__What is being asked__
Would you please return the lines of the entries below starting at the line that has "for a, b in" and ending at the line that has "obj = bpy.data.objects.new(name, mesh)", both included, exactly as they are?

(Document images with source code)
_ _ _

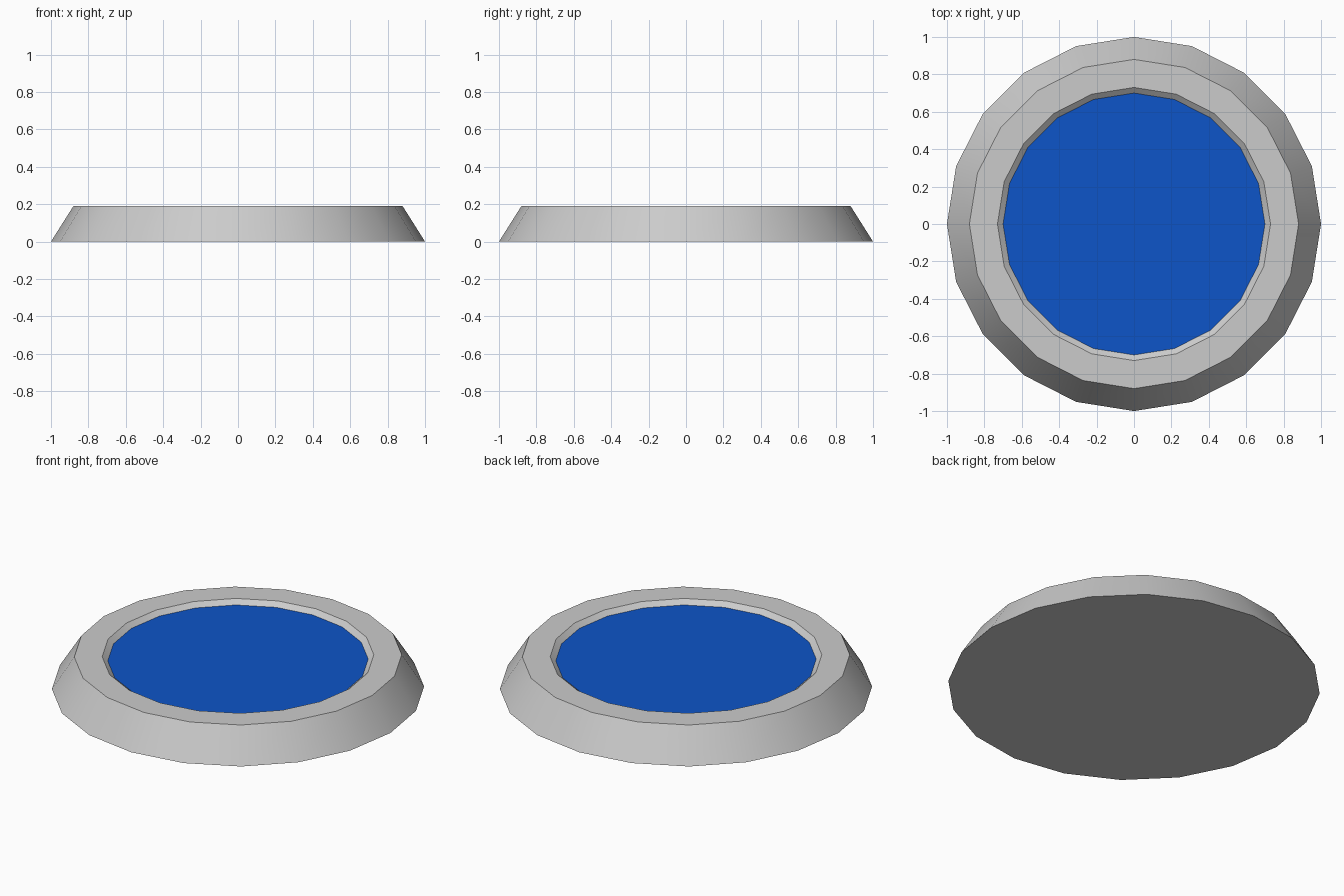
import bpy, bmesh
from math import cos, sin, tau, radians

if "Cube" in bpy.data.objects:
    bpy.data.objects.remove(bpy.data.objects["Cube"])

SIDES = 20


def lathe(name, profile, cap_start=False, cap_end=False):
    """Revolve (radius, height) points into a 20-sided mesh, optionally capping the ends."""
    bm = bmesh.new()
    rings = [[bm.verts.new((r * cos(tau * i / SIDES), r * sin(tau * i / SIDES), z))
              for i in range(SIDES)] for r, z in profile]
    for a, b in zip(rings, rings[1:]):
        for i in range(SIDES):
            j = (i + 1) % SIDES
            bm.faces.new((a[i], a[j], b[j], b[i]))
    if cap_start:
        bm.faces.new(rings[0][::-1])
    if cap_end:
        bm.faces.new(rings[-1])
    mesh = bpy.data.meshes.new(name)
    bm.to_mesh(mesh)
    bm.free()
    obj = bpy.data.objects.new(name, mesh)
    bpy.context.collection.objects.link(obj)
    bpy.ops.object.select_all(action='DESELECT')
    obj.select_set(True)
    bpy.context.view_layer.objects.active = obj
    bpy.ops.object.shade_smooth_by_angle(angle=radians(30))
    return obj


# Stone basin: flat base, sloping outer wall, flat rim, shallow inner lip
lathe("stone_basin", [(1.0, 0), (0.88, 0.19), (0.73, 0.19), (0.70, 0.165)], cap_start=True)

# Water surface filling the basin
water = lathe("water_surface", [(0.70, 0.165)], cap_end=True)
blue = bpy.data.materials.new("water_blue")
blue.diffuse_color = (0.004, 0.09, 0.58, 1)
blue.use_nodes = True
blue.node_tree.nodes["Principled BSDF"].inputs["Base Color"].default_value = blue.diffuse_color
water.data.materials.append(blue)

_ _ _

__Exercise result__
    for a, b in zip(rings, rings[1:]):
        for i in range(SIDES):
            j = (i + 1) % SIDES
            bm.faces.new((a[i], a[j], b[j], b[i]))
    if cap_start:
        bm.faces.new(rings[0][::-1])
    if cap_end:
        bm.faces.new(rings[-1])
    mesh = bpy.data.meshes.new(name)
    bm.to_mesh(mesh)
    bm.free()
    obj = bpy.data.objects.new(name, mesh)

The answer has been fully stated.